In Indiana, Chief Menominee of the Twin Lakes region led the resistance. He accused the federal government of using false means to get younger tribal leaders to sign treaties and plying them with whiskey that clouded their thinking.
“I have not signed any of your treaties, and I will not sign any,” Menominee declared. The Treaty of Tippecanoe in 1832 sold the lands in Marshall, Kosciusko, Fulton, Cass and surrounding counties without his approval.
“He didn’t want to go west,” says Shirley Willard, Fulton County historian and former longtime president of the Fulton County Historical Society.
White settlers complained to Gov. David Wallace about the continued Potawatomi presence and asked him to act. In the summer of 1838, he appointed Gen. John Tipton to head a removal effort.
That was the beginning of the end for Native American tribes in Indiana. In late August, Tipton, with about 100 armed militia, traveled to Twin Lakes and rounded up all Potawatomi within a 30-mile radius. Chief Menominee was tied up like a dog and forced to go west with the others.
Benjamin Marie Petit, a priest from France assigned to missionary work in northern Indiana, accompanied the Potawatomi on the 660-mile trek and kept a journal of the experience. He wrote about the hardships they endured “under a burning noonday sun, amidst clouds of dust, marching in line, surrounded by soldiers who were hurrying their steps.”

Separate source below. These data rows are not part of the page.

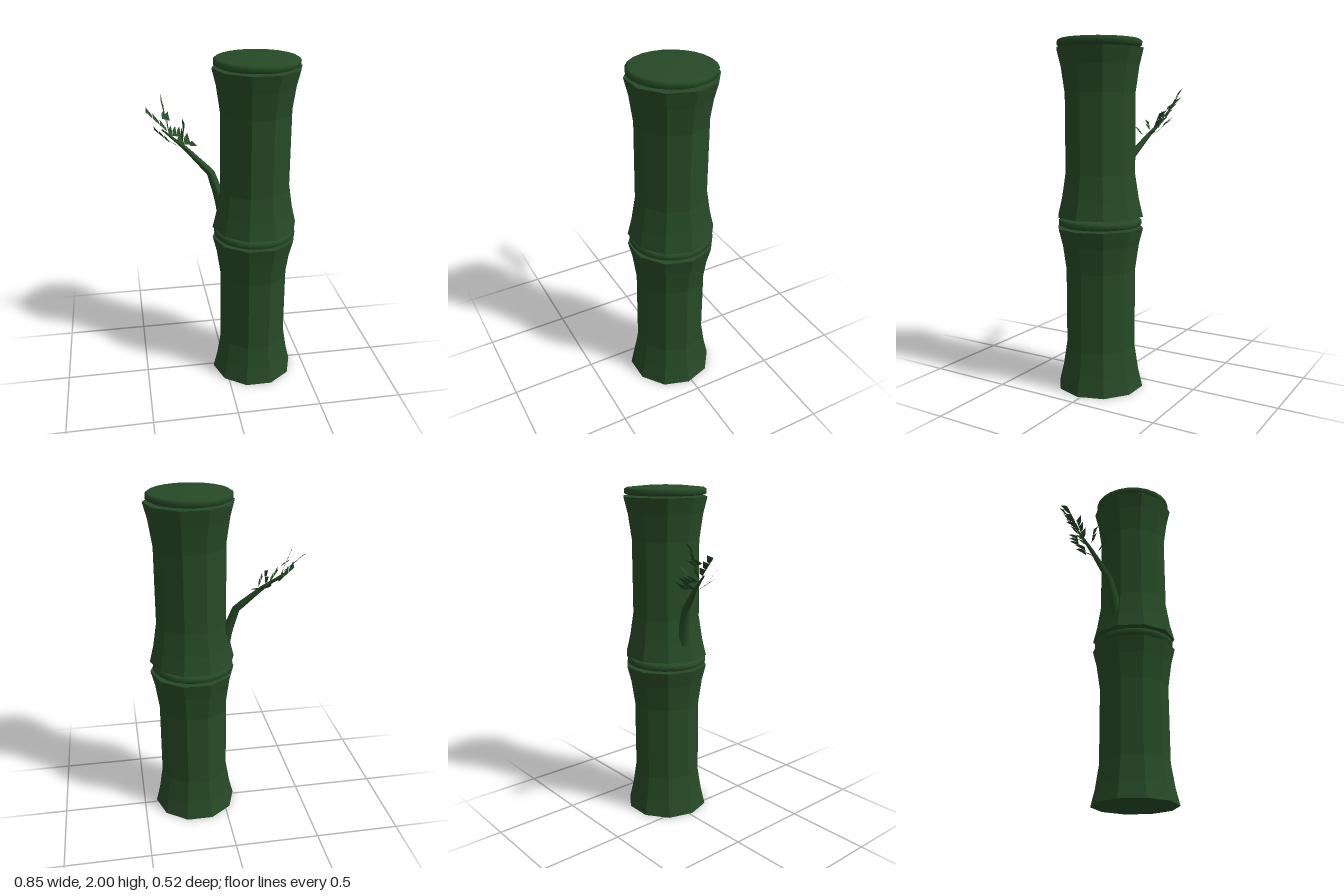
import * as THREE from 'three';

const V = (x, y, z) => new THREE.Vector3(x, y, z);
const pts = (list) => list.map(([r, y]) => new THREE.Vector2(r, y));

export function createModel() {
  const model = new THREE.Group();
  const bamboo = new THREE.MeshStandardMaterial({ color: 0x264a26 });
  bamboo.name = 'bamboo green';
  bamboo.flatShading = true;
  const smooth = bamboo.clone();
  smooth.name = 'smooth bamboo green';
  smooth.flatShading = false;
  const leafGreen = smooth.clone();
  leafGreen.name = 'leaf green';
  leafGreen.side = THREE.DoubleSide;

  const add = (name, geometry, material, x = 0, y = 0, z = 0) => {
    const mesh = new THREE.Mesh(geometry, material);
    mesh.name = name;
    mesh.position.set(x, y, z);
    model.add(mesh);
  };

  // Two ten-sided stalk sections with flared ends, each topped by a domed disc
  const section = new THREE.LatheGeometry(pts([
    [0, 0], [0.25, 0], [0.226, 0.1], [0.204, 0.24], [0.204, 0.69],
    [0.226, 0.84], [0.25, 0.935], [0, 0.935],
  ]), 10, Math.PI / 2);
  const disc = new THREE.LatheGeometry(pts([
    [0, 0], [0.222, 0], [0.222, 0], [0.237, 0.008], [0.237, 0.032],
    [0.225, 0.04], [0.225, 0.04], [0.12, 0.05], [0, 0.056],
  ]), 24);
  for (const y of [0, 1]) {
    add('stalkSection', section, bamboo, 0.175, y, 0.02);
    add('nodeDisc', disc, smooth, 0.172, y + 0.944, 0.022);
  }

  // Side branch: a tapering tube that leaves the stalk and bends outward
  const path = new THREE.CurvePath();
  const knots = [
    V(0.0, 1.04, 0.0), V(-0.03, 1.18, -0.015), V(-0.075, 1.32, -0.035),
    V(-0.21, 1.455, -0.09), V(-0.34, 1.56, -0.14),
  ];
  for (let i = 1; i < knots.length; i++) path.add(new THREE.LineCurve3(knots[i - 1], knots[i]));
  const rows = 16, sides = 8;
  const branch = new THREE.TubeGeometry(path, rows, 1, sides);
  const pos = branch.attributes.position;
  for (let i = 0; i < pos.count; i++) {
    const t = Math.floor(i / (sides + 1)) / rows;
    const c = path.getPointAt(t);
    const p = V(0, 0, 0).fromBufferAttribute(pos, i).sub(c);
    p.multiplyScalar(0.034 * (1 - t) + 0.004).add(c);
    pos.setXYZ(i, p.x, p.y, p.z);
  }
  branch.computeVertexNormals();
  add('branch', branch, smooth);

  // Leaf sprays: a row of flat pointed blades along the line from a to b
  const spray = (a, b, blade, count) => {
    const out = [];
    const step = b.clone().sub(a).divideScalar(count);
    for (let i = 0; i < count; i++) {
      const p = a.clone().addScaledVector(step, i);
      const q = p.clone().add(step);
      const tip = p.clone().addScaledVector(step, 0.95).add(blade);
      const shoulder = p.clone().addScaledVector(step, 0.15).addScaledVector(blade, 0.55);
      for (const v of [p, q, tip, p, tip, shoulder]) out.push(...v.toArray());
    }
    const g = new THREE.BufferGeometry();
    g.setAttribute('position', new THREE.Float32BufferAttribute(out, 3));
    g.computeVertexNormals();
    add('leafSpray', g, leafGreen);
  };
  spray(V(-0.31, 1.55, -0.125), V(-0.425, 1.66, -0.155), V(0, 0.02, -0.045), 3);
  spray(V(-0.30, 1.53, -0.135), V(-0.335, 1.71, -0.225), V(0.005, 0.03, -0.035), 4);
  spray(V(-0.335, 1.62, -0.15), V(-0.29, 1.6, -0.165), V(-0.005, 0.04, -0.06), 2);
  spray(V(-0.30, 1.52, -0.145), V(-0.225, 1.5, -0.17), V(-0.005, 0.045, -0.06), 3);
  spray(V(-0.25, 1.47, -0.12), V(-0.175, 1.46, -0.145), V(-0.01, 0.05, -0.065), 2);
  spray(V(-0.18, 1.46, -0.12), V(-0.14, 1.46, -0.11), V(-0.025, 0.02, -0.04), 1);
  spray(V(-0.225, 1.49, -0.11), V(-0.205, 1.58, -0.16), V(-0.01, 0.02, -0.045), 2);
  spray(V(-0.30, 1.49, -0.105), V(-0.385, 1.57, -0.11), V(-0.005, 0.03, 0.03), 3);
  spray(V(-0.26, 1.48, -0.07), V(-0.315, 1.53, -0.03), V(-0.005, 0.015, 0.03), 2);
  spray(V(-0.2, 1.45, -0.055), V(-0.235, 1.49, 0), V(0, 0.015, 0.03), 2);

  return model;
}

A similar fate awaited the Indiana Miami, most who were forced to move west in 1846.
“By the end of the pioneer era,” writes historian James Madison, “there were only scattered Indian people in the state, many of mixed ethnicity, many moving farther from their native cultures, many prudently choosing to hide their Native American connections.”
By the 20th century, Hoosiers began to see Indian removal as a regrettable chapter in state history that unjustly discriminated against Native Americans. In 1909, the state erected a monument to Chief Menominee’s memory about a mile south of Twin Lakes.
Since 1976, the Fulton County Historical Society has remembered the Potawatomi removal with a living history festival each September. Every five years, descendants of the Potawatomi join historians and others in a caravan to travel from the Chief Menominee monument to the end of the trail at St. Philippine Duchesne Memorial Park in Kansas. Historical markers and highway signs note key locations along the route.